A bench of Justices Madan B Lokur and Deepak Gupta said the Centre had not been able to implement its own law framed in 2016, leading to huge pile-up of garbage across cities causing vector-borne diseases like dengue and chikungunya. It said the government had failed to persuade states to appoint state-level advisory board for monitoring and implementing the rules.
As the bench raised query on how many states had appointed the committee to implement the law, advocate Wasim A Qadri, appearing for the Centre, placed a report of 845 pages containing the response of various state governments. The bench, however, refused to accept the report as it did not contain detailed information on implementation of the law and said the report is “solid waste”.
“If you want to impress us with the voluminous report then we are not impressed. If you want to dump it on us then we would not allow you. Let us make it clear to you that we are not garbage collectors,” the bench said and directed the Centre to file a report in tabular form on stage of implementation of law in states and UTs.
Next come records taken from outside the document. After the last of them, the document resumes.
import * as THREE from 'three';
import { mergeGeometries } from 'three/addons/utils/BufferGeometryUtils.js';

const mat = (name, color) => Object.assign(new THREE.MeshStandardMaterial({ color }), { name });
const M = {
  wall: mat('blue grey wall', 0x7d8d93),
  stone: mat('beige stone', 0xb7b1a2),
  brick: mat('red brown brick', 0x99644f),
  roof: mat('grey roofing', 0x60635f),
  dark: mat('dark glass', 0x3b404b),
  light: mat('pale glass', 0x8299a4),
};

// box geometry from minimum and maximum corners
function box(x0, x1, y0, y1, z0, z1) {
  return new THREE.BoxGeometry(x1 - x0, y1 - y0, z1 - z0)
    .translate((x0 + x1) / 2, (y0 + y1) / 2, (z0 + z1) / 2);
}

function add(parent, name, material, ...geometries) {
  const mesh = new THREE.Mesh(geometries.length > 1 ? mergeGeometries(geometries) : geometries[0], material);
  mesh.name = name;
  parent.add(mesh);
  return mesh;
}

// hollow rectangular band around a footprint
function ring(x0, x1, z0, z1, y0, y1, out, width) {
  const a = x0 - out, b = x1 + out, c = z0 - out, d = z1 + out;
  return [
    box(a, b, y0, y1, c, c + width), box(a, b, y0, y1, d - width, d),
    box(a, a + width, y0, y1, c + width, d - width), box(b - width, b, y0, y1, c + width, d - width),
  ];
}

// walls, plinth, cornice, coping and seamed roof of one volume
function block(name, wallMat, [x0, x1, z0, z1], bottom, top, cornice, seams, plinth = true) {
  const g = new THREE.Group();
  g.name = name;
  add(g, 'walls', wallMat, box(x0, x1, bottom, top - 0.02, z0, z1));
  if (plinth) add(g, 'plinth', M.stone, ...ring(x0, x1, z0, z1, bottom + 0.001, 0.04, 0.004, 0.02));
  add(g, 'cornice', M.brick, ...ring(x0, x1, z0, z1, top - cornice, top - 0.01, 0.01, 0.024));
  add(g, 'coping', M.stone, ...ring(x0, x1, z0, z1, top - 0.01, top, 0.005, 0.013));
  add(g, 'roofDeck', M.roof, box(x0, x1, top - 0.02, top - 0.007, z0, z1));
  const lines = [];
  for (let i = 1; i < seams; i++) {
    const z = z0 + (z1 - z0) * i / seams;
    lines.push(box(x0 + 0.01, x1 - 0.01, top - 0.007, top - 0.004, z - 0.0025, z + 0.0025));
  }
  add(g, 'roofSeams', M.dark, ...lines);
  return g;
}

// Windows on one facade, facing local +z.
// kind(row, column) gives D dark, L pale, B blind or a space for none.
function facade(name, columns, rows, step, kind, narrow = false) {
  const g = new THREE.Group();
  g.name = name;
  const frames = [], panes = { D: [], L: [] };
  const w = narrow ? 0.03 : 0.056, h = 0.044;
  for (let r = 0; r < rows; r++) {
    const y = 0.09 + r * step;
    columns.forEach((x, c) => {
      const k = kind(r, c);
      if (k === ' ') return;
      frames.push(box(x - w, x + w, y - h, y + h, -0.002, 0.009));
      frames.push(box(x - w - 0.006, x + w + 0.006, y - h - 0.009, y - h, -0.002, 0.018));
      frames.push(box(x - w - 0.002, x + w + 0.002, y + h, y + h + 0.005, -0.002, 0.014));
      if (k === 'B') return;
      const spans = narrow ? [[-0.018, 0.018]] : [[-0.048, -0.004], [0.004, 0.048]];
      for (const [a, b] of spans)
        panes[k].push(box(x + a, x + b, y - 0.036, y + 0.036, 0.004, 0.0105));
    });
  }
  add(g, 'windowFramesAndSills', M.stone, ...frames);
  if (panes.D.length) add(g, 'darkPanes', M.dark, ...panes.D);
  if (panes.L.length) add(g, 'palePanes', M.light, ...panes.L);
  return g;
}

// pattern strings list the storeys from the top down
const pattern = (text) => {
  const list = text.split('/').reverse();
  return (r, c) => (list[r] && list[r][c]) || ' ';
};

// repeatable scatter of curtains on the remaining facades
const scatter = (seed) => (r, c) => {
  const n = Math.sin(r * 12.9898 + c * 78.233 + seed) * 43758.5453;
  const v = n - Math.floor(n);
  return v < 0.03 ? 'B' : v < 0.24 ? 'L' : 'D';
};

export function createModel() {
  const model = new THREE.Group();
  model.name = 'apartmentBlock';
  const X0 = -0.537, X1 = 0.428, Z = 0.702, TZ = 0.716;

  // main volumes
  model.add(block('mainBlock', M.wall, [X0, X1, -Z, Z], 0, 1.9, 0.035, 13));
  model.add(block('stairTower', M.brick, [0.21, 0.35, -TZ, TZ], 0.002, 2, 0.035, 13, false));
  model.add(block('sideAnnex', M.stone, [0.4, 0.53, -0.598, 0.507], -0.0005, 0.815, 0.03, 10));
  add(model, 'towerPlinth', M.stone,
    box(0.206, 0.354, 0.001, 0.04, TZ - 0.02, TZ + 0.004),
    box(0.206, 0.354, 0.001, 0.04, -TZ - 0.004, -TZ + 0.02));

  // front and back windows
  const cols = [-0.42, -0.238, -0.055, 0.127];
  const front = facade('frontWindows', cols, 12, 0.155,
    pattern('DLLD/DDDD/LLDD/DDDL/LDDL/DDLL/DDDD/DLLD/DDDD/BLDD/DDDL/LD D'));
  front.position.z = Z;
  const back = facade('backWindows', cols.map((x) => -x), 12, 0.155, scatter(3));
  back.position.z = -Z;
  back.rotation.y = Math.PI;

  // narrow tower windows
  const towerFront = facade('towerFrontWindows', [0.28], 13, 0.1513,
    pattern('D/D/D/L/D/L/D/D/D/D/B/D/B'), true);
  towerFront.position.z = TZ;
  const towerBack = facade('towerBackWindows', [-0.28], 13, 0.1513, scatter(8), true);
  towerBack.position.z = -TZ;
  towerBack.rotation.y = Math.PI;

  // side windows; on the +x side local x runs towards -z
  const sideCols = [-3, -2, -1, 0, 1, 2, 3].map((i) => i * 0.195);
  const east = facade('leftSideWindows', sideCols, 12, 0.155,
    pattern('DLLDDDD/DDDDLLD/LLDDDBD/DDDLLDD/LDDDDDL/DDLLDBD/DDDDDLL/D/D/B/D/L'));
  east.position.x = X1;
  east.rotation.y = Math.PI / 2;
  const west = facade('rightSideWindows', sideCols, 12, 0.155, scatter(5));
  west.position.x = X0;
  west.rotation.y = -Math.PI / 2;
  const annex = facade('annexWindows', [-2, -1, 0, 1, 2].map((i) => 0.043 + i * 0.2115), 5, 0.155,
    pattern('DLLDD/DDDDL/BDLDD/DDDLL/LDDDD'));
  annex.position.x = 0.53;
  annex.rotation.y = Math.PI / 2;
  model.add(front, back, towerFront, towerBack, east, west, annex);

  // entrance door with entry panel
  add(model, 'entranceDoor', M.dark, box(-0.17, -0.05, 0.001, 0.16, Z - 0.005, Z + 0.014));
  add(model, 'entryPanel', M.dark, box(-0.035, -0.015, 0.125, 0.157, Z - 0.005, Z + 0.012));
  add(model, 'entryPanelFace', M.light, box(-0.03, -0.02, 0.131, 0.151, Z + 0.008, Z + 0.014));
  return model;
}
Favouring strict implementation of the 2016 rules, the SC had on the last date of hearing directed all states to comply with the law and asked the Centre to collect information from all states and UTs on whether they had set up bodies to frame policy on waste management. It had said that there was no lack of funds as Rs 36,000 crore had been earmarked under Swachh Bharat Mission but there was lack of initiative and willingness on the part of state governments to resolve the problem of garbage management.
Compiling the responses of 22 states, the Centre filed the report and told the bench that it was for the state governments and municipal bodies to enforce the law and the Centre cannot compel them in a federal structure.
The bench, however, was not satisfied with his response and said, “It means that you are admitting your own failure. Why do you pass rules which you cannot enforce. You should better withdraw the rules.”
As per government estimates, 62 million tonnes of waste is generated annually in the country out of which 5.6 million tonnes is plastic waste, 0.17 million tonnes is biomedical waste, 7.90 million tonnes of hazardous waste and 15 lakh tonne of e-waste. Municipal bodies collect 43 million tonnes every year, out of which 11.9 million tonnes is treated and 31 million dumped in landfill sites. It means that only about 75-80% of the waste gets collected and only 22-28 % of this waste is processed and treated.
The Centre had in 2016 modified the rules after a gap of 16 years and made provisions for timely collection and disposal of garbage, including establishing waste processing facilities by all local bodies in cities having 1 million or more population within two years.